Fry up your own Thanksgiving bird with Valerie Bertinelli’s recipe.
Another fan of a nice, long brine is Executive Chef Chris Coleman of Stoke in Charlotte, N.C. He soaks a 12- to 16-pound bird for two days in a bath of salt, brown sugar, bay leaves, juniper, thyme, black pepper and orange. He prefers to cook his turkey in the oven, starting low at 375 degrees F for an hour and a half, before cranking the temperature to 450 degrees for the last 30 minutes. “That way it cooks through without drying out,” says Coleman. “If you cook just low and slow, the breast dries out before [the] thighs cook through.” Little goes to waste in Coleman’s kitchen, as he uses the giblets, neck and heart to make a turkey gravy to pair with the bird.
Step up your bird game with this brine recipe from Alex Guarnaschelli.
“I empower you to roast a turkey!” says Executive Chef-Owner Michael Lomonaco of Porter House Bar and Grill in New York City. Unlike Coleman and Miracolo, however, Lomonaco forgoes the traditional brining process. Before putting his bird in the oven, the chef washes it in cold, salted water for a couple of minutes, which he describes as “flash brining it.” Lomonaco then thoroughly dries the turkey and seasons the cavity with a generous sprinkling of salt and pepper. To retain moisture, Lomonaco separates the skin from the breast meat, starting from the bottom of the carcass and filling the void with a blend of sweet butter, herbs, salt and pepper. “Season the turkey well since a well-seasoned bird will taste best, so apply some of that butter to the top of the skin," Lomonaco says. “Use a stick or two of butter.”
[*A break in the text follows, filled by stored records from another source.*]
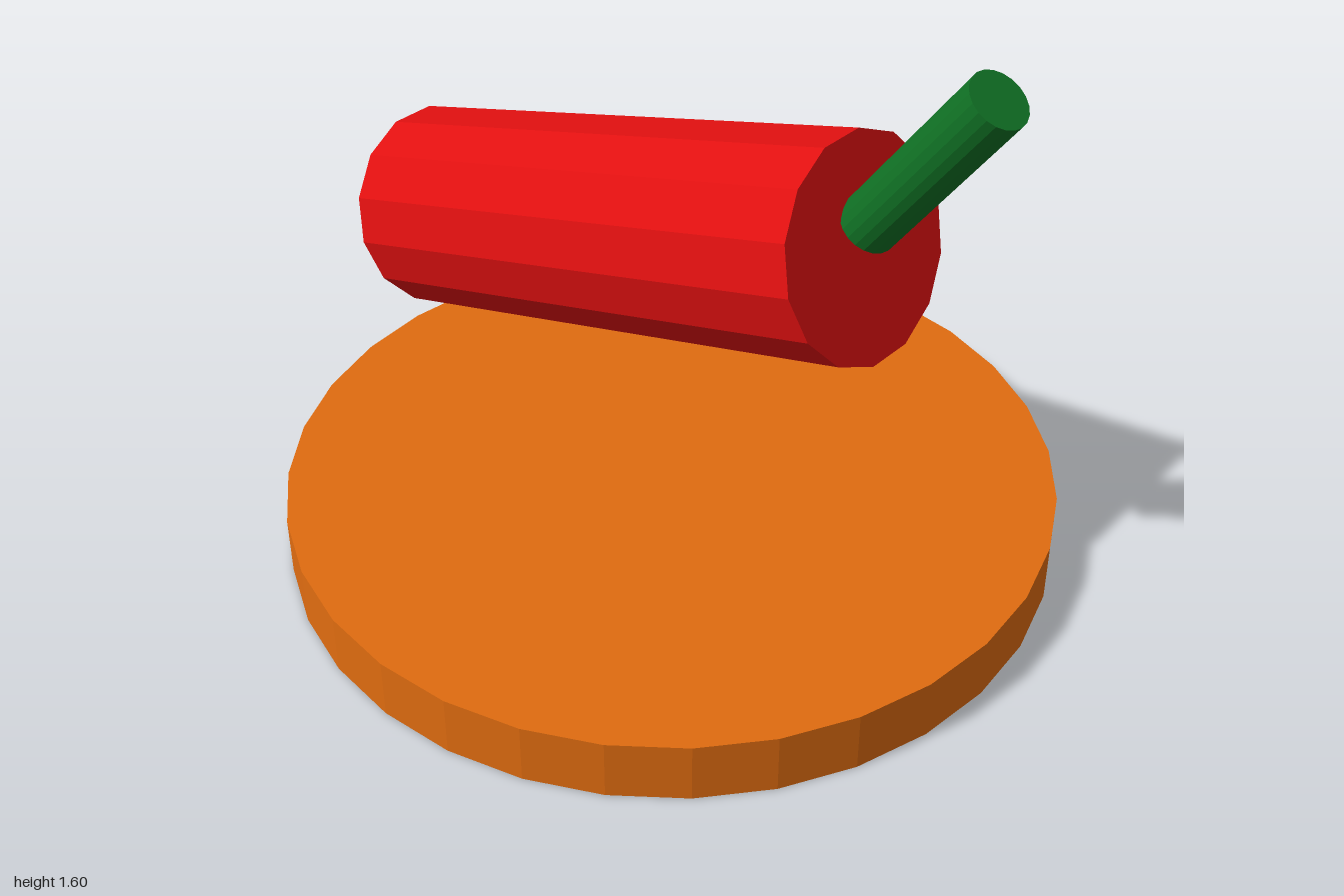
import * as THREE from 'three';

const material = (name, color) => {
  const m = new THREE.MeshStandardMaterial({ color });
  m.name = name;
  return m;
};

// Faceted cylinder running between two points in the x-y plane
function rod(name, from, to, radius, sides, mat) {
  const a = new THREE.Vector2(...from);
  const b = new THREE.Vector2(...to);
  const geometry = new THREE.CylinderGeometry(radius, radius, a.distanceTo(b), sides).toNonIndexed();
  geometry.computeVertexNormals(); // flat facets
  const mesh = new THREE.Mesh(geometry, mat);
  mesh.name = name;
  mesh.position.set((a.x + b.x) / 2, (a.y + b.y) / 2, 0);
  mesh.rotation.z = b.clone().sub(a).angle() - Math.PI / 2;
  return mesh;
}

export function createModel() {
  const orange = material('orange', 0xe06c10);
  const red = material('red', 0xe01010);
  const green = material('green', 0x107024);

  const group = new THREE.Group();
  group.name = 'pepperOnDisc';
  group.add(
    // Round base disc
    rod('base', [0, 0], [0, 0.16], 1, 32, orange),
    // Tilted body floating above the base
    rod('body', [-0.865, 0.6], [0.582, 1.08], 0.27, 14, red),
    // Stem rising from the upper end of the body
    rod('stem', [0.583, 1.143], [0.883, 1.563], 0.072, 20, green),
  );
  return group;
}
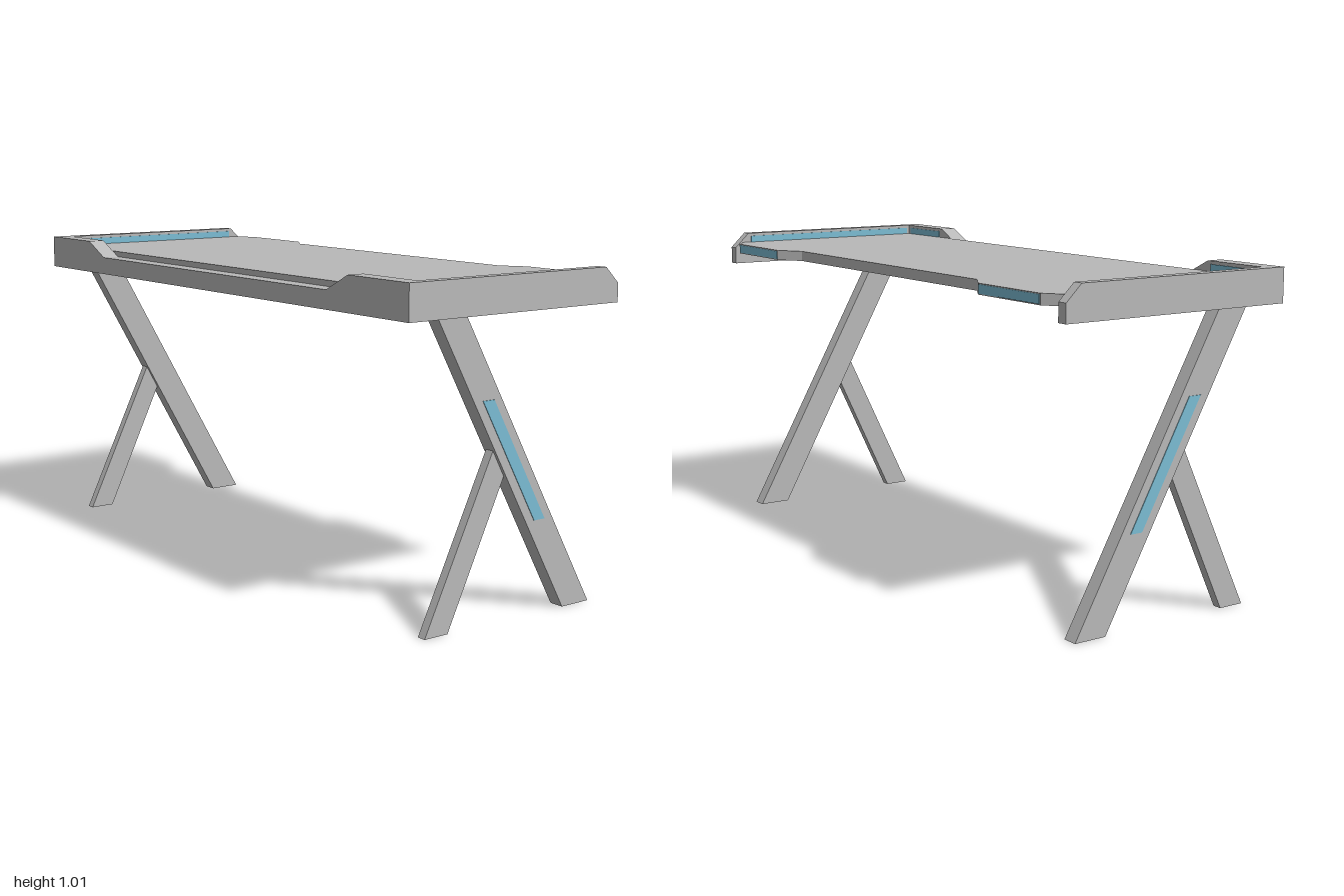
import * as THREE from 'three';

const grey = new THREE.MeshStandardMaterial({ color: 0xb8b8b8 });
grey.name = 'grey';
const blue = new THREE.MeshStandardMaterial({ color: 0x7abbd2 });
blue.name = 'blue';

const extrude = (points, depth) => new THREE.ExtrudeGeometry(
  new THREE.Shape(points.map(([a, b]) => new THREE.Vector2(a, b))),
  { depth, bevelEnabled: false });

// Side profile of [z, y] points, spanning x0..x1
const sidePlate = (points, x0, x1) =>
  extrude(points, Math.abs(x1 - x0)).rotateY(-Math.PI / 2).translate(Math.max(x0, x1), 0, 0);

const box = (x0, x1, y0, y1, z0, z1) =>
  new THREE.BoxGeometry(Math.abs(x1 - x0), y1 - y0, z1 - z0)
    .translate((x0 + x1) / 2, (y0 + y1) / 2, (z0 + z1) / 2);

// Mirror half an outline across x = 0
const mirrored = (half) => [...half, ...half.map(([x, v]) => [-x, v]).reverse()];

export function createModel() {
  const model = new THREE.Group();
  model.name = 'desk';
  const add = (name, geometry, material = grey) => {
    const mesh = new THREE.Mesh(geometry, material);
    mesh.name = name;
    model.add(mesh);
  };

  // Tabletop with a recessed middle along the back edge
  const outline = mirrored([
    [0.53, -0.355], [0.61, -0.406], [0.905, -0.406], [0.967, -0.36], [0.967, 0.352],
  ]);
  add('tabletop', extrude(outline, 0.033).rotateX(Math.PI / 2).translate(0, 0.98, 0));

  // Front rim, lowered in the middle
  const front = mirrored([[1, 0.905], [1, 1.012], [0.735, 1.012], [0.635, 0.962]]);
  add('frontRim', extrude(front, 0.056).translate(0, 0, 0.352));

  for (const s of [1, -1]) {
    const side = s > 0 ? 'left' : 'right';

    // Side rim with a chamfered back corner
    add(side + 'Rim', sidePlate([
      [0.352, 0.905], [0.352, 1.012], [-0.34, 1.012], [-0.392, 0.962], [-0.392, 0.905],
    ], s * 0.966, s));

    // Crossed legs
    add(side + 'MainLeg', sidePlate([
      [-0.222, 0], [0.307, 0.945], [0.202, 0.945], [-0.33, 0],
    ], s * 0.928, s * 0.976));
    add(side + 'Strut', sidePlate([
      [0.31, 0], [0.064, 0.51], [0.02, 0.43], [0.225, 0],
    ], s * 0.938, s * 0.967));

    // Blue inlays on the leg, inner rims and back edge
    add(side + 'LegStripe', sidePlate([
      [0.115, 0.66], [0.072, 0.66], [-0.137, 0.285], [-0.095, 0.285],
    ], s * 0.974, s * 0.978), blue);
    add(side + 'RimStripe', box(s * 0.963, s * 0.967, 0.979, 1.002, -0.33, 0.34), blue);
    add(side + 'FrontRimStripe', box(s * 0.75, s * 0.95, 0.979, 1.002, 0.349, 0.353), blue);
    add(side + 'BackStripe', box(s * 0.615, s * 0.9, 0.95, 0.977, -0.408, -0.405), blue);
  }
  return model;
}
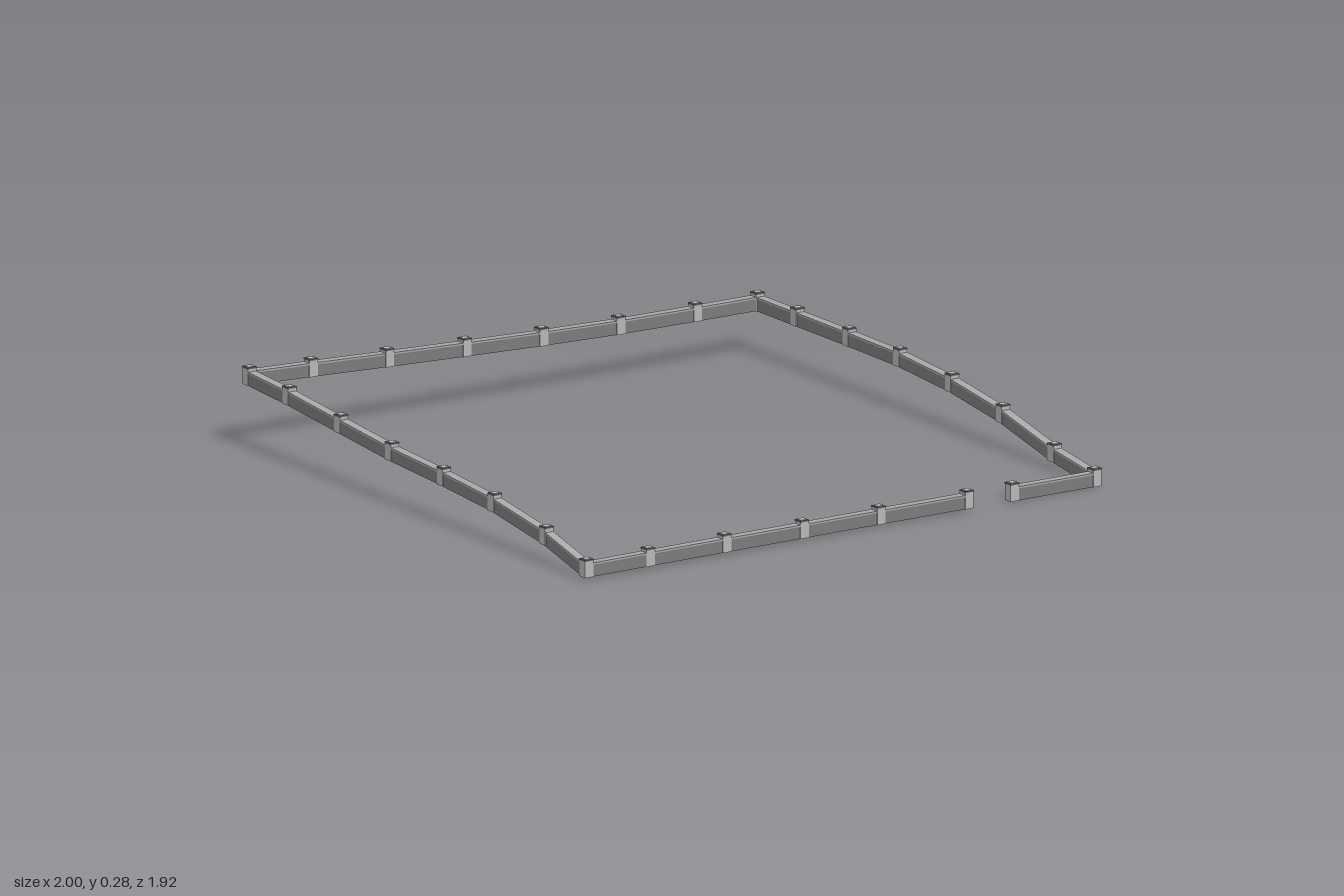
import * as THREE from 'three';

const mat = (name, color) => {
  const m = new THREE.MeshStandardMaterial({ color });
  m.name = name;
  return m;
};

const X = 0.983, Z = 0.944;
const POST = 0.032, WALL_H = 0.04, COPING_H = 0.006;

// ground height under the posts, walked from one side of the gate round to the other
function wallPath() {
  const xs = [-0.745, -0.45, -0.15, 0.147];
  const zs = [0.72, 0.43, 0.145, -0.145, -0.43, -0.72];
  const path = [[0.663, 0.002, Z], [X, 0, Z]];
  const rightY = [0.03, 0.093, 0.13, 0.148, 0.15, 0.15];
  zs.forEach((z, i) => path.push([X, rightY[i], z]));
  path.push([X, 0.15, -Z]);
  const backX = [0.742, 0.445, 0.147, -0.15, -0.45, -0.745];
  const backY = [0.152, 0.156, 0.165, 0.177, 0.19, 0.204];
  backX.forEach((x, i) => path.push([x, backY[i], -Z]));
  path.push([-X, 0.214, -Z]);
  const leftY = [0.067, 0.11, 0.131, 0.147, 0.173, 0.2];
  for (let i = zs.length - 1; i >= 0; i--) path.push([-X, leftY[i], zs[i]]);
  path.push([-X, 0.01, Z]);
  const frontY = [0.01, 0.009, 0.008, 0.007];
  xs.forEach((x, i) => path.push([x, frontY[i], Z]));
  path.push([0.488, 0.005, Z]);
  return path.map(p => new THREE.Vector3(...p));
}

// box between two posts, sheared so it follows the slope with upright ends
function slopedBox(a, b, width, height, lift) {
  const run = Math.hypot(b.x - a.x, b.z - a.z);
  const g = new THREE.BoxGeometry(run, height, width);
  const p = g.attributes.position;
  for (let i = 0; i < p.count; i++) {
    const t = p.getX(i) / run + 0.5;
    p.setY(i, p.getY(i) + height / 2 + lift + a.y + (b.y - a.y) * t);
  }
  g.rotateY(-Math.atan2(b.z - a.z, b.x - a.x));
  g.translate((a.x + b.x) / 2, 0, (a.z + b.z) / 2);
  g.computeVertexNormals();
  return g;
}

export function createModel() {
  const wallMat = mat('wall grey', 0x7c7c7c);
  const copingMat = mat('coping grey', 0xa8a8a8);
  const postMat = mat('post grey', 0xb8b8b8);
  const rimMat = mat('cap rim dark grey', 0x6a6a6a);

  const model = new THREE.Group();
  model.name = 'boundaryWall';
  const add = (parent, name, geometry, material, x = 0, y = 0, z = 0) => {
    const m = new THREE.Mesh(geometry, material);
    m.name = name;
    m.position.set(x, y, z);
    parent.add(m);
  };

  const path = wallPath();

  // wall panels with a coping on top
  for (let i = 0; i < path.length - 1; i++) {
    const a = path[i], b = path[i + 1];
    const section = new THREE.Group();
    section.name = 'wallSection';
    add(section, 'wallPanel', slopedBox(a, b, 0.027, WALL_H, 0), wallMat);
    add(section, 'coping', slopedBox(a, b, 0.031, COPING_H, WALL_H), copingMat);
    model.add(section);
  }

  // posts with a dark-rimmed cap
  const shaft = new THREE.BoxGeometry(POST, 0.054, POST);
  const rim = new THREE.BoxGeometry(0.034, 0.005, 0.034);
  const top = new THREE.BoxGeometry(0.024, 0.002, 0.024);
  for (const p of path) {
    const post = new THREE.Group();
    post.name = 'post';
    post.position.copy(p);
    add(post, 'postShaft', shaft, postMat, 0, 0.027, 0);
    add(post, 'postCapRim', rim, rimMat, 0, 0.0565, 0);
    add(post, 'postCapTop', top, postMat, 0, 0.06, 0);
    model.add(post);
  }
  return model;
}
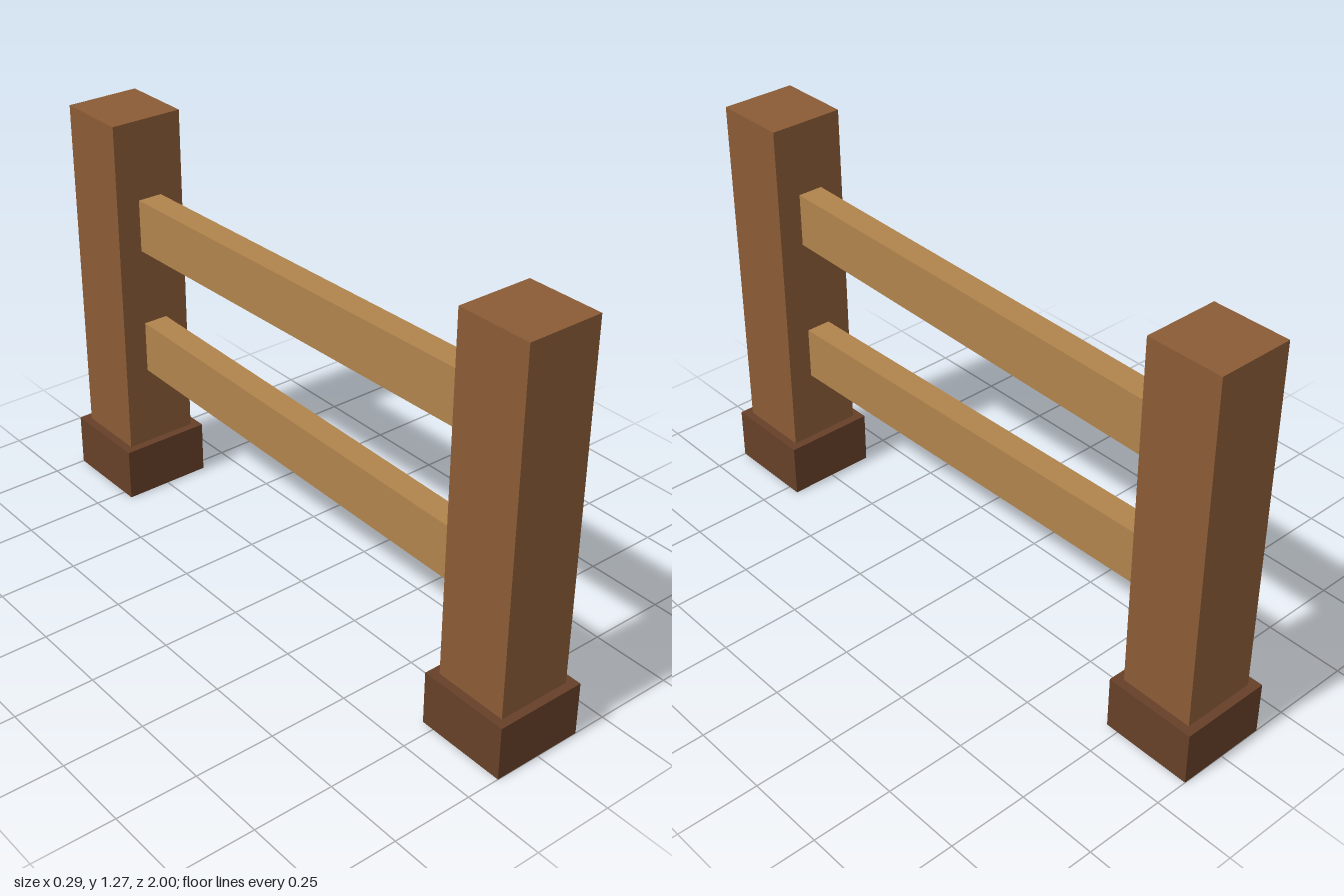
import * as THREE from 'three';

const material = (color) => new THREE.MeshStandardMaterial({ color });

export function createModel() {
  const model = new THREE.Group();
  const postWood = material(0x8b5c36);
  const baseWood = material(0x663f28);
  const railWood = material(0xb0834c);

  const addBox = (parent, name, [w, h, d], [x, y, z], mat) => {
    const mesh = new THREE.Mesh(new THREE.BoxGeometry(w, h, d), mat);
    mesh.name = name;
    mesh.position.set(x, y, z);
    parent.add(mesh);
    return mesh;
  };

  // Square posts standing in wider footings, one at each end
  const postZ = 0.855, postTop = 1.267, sunk = 0.01;
  for (const [end, side] of [['front', 1], ['back', -1]]) {
    const group = new THREE.Group();
    group.name = `${end}PostAssembly`;
    group.position.z = side * postZ;
    addBox(group, `${end}Footing`, [0.29, 0.17, 0.29], [0, 0.085, 0], baseWood);
    addBox(group, `${end}Post`, [0.236, postTop - sunk, 0.236], [0, (postTop + sunk) / 2, 0], postWood);
    model.add(group);
  }

  // Two slightly crooked rails, their ends let into the posts
  for (const [name, y, tilt] of [['upperRail', 0.943, -0.0175], ['lowerRail', 0.498, 0.02]]) {
    addBox(model, name, [0.08, 0.168, 1.6], [0, y, 0], railWood).rotation.x = tilt;
  }

  return model;
}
For another no-brine option, try this can’t-miss recipe from Food Network Kitchen.